The Hadza are a population of just over a thousand people who survive on berry fruit, baobab tree fruit, honey, porcupine and other wild animals. They do not grow anything; don’t farm; and don’t keep poultry, or animals of any kind for subsistence. But what makes this tribe particularly interesting, is the revolutionary idea that this small group of people could be so crucial to the future of the whole human race. Professor of genetics, Tim Specter, believes the gut microbiome found in the Hadza population hold the key to the nutritional equivalent of the missing link.
The more you look at 40,000 to 50,000 years before obesity and diabetes, the more you’ll appreciate the absence of 21st century diseases in the Hadza population being directly linked to their diet and way of life that has existed and continues to exist for over fifty thousand years. A safari adventure into the footsteps of our ancestors, therefore, is perhaps the most fascinating experience you’ll ever have.

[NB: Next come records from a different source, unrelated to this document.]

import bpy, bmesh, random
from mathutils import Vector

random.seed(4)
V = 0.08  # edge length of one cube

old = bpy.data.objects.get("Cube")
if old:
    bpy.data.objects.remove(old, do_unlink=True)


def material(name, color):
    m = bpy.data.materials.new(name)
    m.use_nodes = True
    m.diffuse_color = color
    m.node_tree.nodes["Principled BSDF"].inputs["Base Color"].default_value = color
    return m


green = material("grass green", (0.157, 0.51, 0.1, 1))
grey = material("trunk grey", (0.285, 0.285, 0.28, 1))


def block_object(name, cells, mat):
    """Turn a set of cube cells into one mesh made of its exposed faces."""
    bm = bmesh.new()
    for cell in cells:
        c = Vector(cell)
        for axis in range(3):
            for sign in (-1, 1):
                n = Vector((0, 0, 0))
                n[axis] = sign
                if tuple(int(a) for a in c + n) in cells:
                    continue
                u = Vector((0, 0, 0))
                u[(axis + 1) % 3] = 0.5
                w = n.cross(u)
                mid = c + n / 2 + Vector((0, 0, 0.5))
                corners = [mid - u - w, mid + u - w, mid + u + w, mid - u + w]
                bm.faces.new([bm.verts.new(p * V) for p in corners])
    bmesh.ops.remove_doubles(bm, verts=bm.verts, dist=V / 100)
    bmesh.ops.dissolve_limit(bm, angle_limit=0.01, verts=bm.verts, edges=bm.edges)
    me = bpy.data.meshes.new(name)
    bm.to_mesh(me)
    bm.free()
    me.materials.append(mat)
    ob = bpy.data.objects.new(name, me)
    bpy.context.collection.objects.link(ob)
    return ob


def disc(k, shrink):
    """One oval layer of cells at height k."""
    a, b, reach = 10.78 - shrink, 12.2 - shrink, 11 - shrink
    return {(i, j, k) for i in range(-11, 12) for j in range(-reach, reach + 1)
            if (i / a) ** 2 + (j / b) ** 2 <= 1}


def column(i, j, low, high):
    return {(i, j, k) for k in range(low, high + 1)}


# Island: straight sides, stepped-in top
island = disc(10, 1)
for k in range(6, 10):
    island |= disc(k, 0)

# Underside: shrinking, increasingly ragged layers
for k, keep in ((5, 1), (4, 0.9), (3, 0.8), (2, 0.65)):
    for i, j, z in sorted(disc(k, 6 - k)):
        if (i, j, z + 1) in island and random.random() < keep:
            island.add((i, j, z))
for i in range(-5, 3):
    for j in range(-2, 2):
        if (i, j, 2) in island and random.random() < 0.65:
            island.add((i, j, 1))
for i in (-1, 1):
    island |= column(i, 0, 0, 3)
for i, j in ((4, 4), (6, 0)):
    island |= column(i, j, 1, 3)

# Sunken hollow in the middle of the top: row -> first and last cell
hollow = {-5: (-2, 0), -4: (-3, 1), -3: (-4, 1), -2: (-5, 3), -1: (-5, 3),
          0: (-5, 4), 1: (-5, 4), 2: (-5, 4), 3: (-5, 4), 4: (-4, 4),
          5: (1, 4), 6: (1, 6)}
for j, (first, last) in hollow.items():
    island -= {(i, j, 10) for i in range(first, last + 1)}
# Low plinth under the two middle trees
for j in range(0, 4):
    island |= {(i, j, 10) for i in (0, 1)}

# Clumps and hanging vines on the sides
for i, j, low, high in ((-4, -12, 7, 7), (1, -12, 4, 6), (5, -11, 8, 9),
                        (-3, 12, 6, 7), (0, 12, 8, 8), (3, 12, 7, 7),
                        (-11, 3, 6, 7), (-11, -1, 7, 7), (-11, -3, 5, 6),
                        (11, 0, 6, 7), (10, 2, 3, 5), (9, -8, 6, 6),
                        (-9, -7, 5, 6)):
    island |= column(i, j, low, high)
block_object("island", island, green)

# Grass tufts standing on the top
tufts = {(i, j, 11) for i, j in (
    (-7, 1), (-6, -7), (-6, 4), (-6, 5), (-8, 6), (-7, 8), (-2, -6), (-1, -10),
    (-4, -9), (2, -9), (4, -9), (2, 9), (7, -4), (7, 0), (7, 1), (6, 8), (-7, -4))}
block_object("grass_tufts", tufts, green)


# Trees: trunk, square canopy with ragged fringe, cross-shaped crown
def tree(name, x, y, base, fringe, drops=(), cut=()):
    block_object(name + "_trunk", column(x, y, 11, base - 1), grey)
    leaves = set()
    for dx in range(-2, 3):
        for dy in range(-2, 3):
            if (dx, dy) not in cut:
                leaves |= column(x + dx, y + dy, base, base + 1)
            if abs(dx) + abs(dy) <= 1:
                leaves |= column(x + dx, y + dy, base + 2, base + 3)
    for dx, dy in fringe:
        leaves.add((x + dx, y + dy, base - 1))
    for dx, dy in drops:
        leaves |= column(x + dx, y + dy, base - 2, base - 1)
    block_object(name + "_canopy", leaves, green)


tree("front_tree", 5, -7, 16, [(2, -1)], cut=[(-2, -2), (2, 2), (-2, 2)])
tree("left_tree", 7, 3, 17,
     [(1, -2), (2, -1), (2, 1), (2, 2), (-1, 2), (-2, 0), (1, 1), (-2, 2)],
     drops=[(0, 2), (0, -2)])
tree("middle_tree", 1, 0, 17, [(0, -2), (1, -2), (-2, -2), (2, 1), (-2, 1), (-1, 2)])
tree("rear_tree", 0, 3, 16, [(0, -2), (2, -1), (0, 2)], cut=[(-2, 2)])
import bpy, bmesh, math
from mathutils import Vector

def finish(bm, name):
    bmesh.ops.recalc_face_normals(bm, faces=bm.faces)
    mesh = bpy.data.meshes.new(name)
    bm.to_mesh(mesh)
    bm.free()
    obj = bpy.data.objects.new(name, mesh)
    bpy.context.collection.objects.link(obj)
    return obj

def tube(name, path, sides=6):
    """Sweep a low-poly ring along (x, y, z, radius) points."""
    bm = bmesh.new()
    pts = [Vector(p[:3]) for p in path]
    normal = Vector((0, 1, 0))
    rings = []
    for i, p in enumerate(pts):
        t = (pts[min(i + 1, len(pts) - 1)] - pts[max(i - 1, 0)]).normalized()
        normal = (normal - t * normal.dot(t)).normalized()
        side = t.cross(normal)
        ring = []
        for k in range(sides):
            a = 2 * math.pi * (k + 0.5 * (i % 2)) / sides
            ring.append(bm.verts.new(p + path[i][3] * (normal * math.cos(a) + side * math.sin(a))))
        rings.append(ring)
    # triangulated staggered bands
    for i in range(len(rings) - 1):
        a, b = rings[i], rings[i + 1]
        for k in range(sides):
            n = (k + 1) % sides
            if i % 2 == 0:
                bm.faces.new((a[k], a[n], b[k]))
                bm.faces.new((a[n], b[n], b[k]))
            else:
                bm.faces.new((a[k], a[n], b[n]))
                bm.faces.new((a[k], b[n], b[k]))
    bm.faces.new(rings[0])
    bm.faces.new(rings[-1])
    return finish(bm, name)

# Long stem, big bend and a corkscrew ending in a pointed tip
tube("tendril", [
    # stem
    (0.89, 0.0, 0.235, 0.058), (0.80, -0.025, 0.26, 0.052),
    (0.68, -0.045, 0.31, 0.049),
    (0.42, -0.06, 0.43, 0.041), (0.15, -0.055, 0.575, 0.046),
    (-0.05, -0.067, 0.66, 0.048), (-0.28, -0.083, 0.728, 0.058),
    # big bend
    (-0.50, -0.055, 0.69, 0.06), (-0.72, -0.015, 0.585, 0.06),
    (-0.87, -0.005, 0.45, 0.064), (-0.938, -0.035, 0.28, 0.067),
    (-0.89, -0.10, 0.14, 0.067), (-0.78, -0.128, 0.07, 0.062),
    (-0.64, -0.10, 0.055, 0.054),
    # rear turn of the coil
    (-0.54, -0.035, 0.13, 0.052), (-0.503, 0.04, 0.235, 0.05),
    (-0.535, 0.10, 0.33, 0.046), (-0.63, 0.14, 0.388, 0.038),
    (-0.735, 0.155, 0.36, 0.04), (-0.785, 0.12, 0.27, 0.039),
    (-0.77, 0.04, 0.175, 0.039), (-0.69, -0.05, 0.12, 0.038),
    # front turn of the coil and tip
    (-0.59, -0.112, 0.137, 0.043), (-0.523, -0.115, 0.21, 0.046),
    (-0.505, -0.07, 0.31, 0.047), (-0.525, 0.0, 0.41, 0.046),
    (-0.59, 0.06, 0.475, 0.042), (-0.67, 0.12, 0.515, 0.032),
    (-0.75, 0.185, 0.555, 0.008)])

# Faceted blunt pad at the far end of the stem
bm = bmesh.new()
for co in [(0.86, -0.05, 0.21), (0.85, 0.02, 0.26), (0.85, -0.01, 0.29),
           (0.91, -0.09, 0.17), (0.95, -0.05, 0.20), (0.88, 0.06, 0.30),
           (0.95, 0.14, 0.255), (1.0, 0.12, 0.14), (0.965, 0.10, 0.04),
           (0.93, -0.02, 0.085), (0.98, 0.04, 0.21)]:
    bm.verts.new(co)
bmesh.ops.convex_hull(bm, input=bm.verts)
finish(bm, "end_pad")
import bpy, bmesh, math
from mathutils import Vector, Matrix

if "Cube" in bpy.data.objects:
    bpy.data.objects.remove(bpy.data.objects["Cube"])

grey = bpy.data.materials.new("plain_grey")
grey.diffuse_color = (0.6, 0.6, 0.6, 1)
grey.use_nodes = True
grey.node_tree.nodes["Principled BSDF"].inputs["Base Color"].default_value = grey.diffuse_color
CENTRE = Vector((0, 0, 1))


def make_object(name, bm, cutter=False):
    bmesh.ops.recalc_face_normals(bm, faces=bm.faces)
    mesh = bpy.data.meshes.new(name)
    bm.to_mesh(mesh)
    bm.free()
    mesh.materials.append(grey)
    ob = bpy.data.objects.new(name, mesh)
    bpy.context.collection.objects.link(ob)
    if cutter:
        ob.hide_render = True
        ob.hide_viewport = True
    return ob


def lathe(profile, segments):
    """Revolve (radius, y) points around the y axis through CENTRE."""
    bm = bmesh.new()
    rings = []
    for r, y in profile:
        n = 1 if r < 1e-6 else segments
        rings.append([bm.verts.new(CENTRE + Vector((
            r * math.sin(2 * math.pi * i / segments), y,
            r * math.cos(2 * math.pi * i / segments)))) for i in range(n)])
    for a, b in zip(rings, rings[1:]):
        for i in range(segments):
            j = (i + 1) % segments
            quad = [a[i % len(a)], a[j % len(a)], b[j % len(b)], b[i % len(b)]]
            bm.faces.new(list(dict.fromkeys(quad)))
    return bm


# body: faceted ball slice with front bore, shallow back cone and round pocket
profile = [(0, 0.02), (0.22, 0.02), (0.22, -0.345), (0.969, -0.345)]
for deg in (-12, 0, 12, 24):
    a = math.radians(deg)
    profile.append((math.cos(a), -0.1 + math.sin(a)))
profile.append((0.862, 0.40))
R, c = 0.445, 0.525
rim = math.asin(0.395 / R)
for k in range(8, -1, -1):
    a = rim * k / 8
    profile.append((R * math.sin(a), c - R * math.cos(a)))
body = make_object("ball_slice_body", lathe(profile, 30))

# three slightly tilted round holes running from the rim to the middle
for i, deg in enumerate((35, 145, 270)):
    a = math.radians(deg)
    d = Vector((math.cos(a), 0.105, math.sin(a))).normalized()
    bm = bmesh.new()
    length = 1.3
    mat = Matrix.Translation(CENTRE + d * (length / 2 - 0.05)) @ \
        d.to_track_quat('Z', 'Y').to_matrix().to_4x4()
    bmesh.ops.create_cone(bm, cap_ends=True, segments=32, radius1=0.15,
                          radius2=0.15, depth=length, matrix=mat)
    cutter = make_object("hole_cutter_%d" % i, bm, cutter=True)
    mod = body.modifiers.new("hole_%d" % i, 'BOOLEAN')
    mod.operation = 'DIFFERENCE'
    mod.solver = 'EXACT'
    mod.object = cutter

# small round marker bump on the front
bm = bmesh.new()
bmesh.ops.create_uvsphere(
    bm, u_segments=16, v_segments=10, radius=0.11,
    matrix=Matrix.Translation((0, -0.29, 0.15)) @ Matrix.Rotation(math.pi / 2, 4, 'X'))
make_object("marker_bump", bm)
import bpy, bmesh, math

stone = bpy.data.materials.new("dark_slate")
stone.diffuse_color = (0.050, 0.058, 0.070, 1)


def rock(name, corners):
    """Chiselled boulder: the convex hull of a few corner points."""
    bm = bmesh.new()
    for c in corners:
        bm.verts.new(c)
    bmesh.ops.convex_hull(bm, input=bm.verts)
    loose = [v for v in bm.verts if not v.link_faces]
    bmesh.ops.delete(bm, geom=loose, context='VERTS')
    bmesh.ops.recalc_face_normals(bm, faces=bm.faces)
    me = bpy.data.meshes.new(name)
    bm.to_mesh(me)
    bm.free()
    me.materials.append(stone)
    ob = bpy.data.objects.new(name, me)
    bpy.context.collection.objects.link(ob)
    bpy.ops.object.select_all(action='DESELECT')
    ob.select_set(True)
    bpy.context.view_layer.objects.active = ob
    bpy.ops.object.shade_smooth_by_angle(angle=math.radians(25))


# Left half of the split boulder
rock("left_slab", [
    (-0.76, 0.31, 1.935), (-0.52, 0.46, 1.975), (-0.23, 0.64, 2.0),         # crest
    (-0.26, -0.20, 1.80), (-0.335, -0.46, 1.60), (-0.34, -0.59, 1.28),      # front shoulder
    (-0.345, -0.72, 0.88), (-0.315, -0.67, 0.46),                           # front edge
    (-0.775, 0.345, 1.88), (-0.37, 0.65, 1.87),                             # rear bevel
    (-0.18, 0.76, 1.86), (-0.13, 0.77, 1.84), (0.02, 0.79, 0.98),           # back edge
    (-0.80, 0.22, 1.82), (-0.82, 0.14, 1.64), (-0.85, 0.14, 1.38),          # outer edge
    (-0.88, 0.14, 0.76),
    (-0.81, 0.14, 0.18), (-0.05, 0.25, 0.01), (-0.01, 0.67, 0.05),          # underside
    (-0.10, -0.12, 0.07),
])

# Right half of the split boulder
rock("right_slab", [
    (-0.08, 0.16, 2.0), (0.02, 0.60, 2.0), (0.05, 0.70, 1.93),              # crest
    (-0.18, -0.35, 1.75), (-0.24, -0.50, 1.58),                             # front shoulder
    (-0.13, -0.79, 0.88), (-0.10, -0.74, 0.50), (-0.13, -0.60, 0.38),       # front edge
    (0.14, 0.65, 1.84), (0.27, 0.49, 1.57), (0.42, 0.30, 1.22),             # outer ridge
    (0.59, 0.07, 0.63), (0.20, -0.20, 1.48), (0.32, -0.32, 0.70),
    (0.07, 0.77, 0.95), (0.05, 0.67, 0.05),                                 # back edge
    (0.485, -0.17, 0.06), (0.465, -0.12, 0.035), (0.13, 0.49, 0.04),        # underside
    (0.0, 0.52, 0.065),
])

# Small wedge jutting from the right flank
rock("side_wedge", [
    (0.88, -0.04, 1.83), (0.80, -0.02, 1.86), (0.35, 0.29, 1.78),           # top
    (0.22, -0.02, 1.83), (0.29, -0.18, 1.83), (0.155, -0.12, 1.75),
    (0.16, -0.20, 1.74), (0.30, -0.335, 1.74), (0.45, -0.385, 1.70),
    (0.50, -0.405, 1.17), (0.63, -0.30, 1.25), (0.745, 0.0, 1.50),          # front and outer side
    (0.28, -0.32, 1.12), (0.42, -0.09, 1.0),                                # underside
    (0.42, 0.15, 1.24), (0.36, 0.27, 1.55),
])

On a Hadza hunting expedition, expect an early morning rise when it is still dark, followed by a short Land Rover drive to the Hadza’s overnight camp. You’ll arrive at the crack of dawn to perhaps find a circle of men and boys sitting around a fire; most of whom would be silently gazing into the fire as they hand around a pipe, taking long, deep drags from it. They’ll be preparing arrows, checking their quills and placing them into quivers. A morning snack-hunt would involve hunting small animals. Don’t expect to go out on a big animal hunt with them, because it can be dangerous. The wounds you’ll likely sustain from an injured buffalo or baboon can be serious for the slow and uninitiated hunter.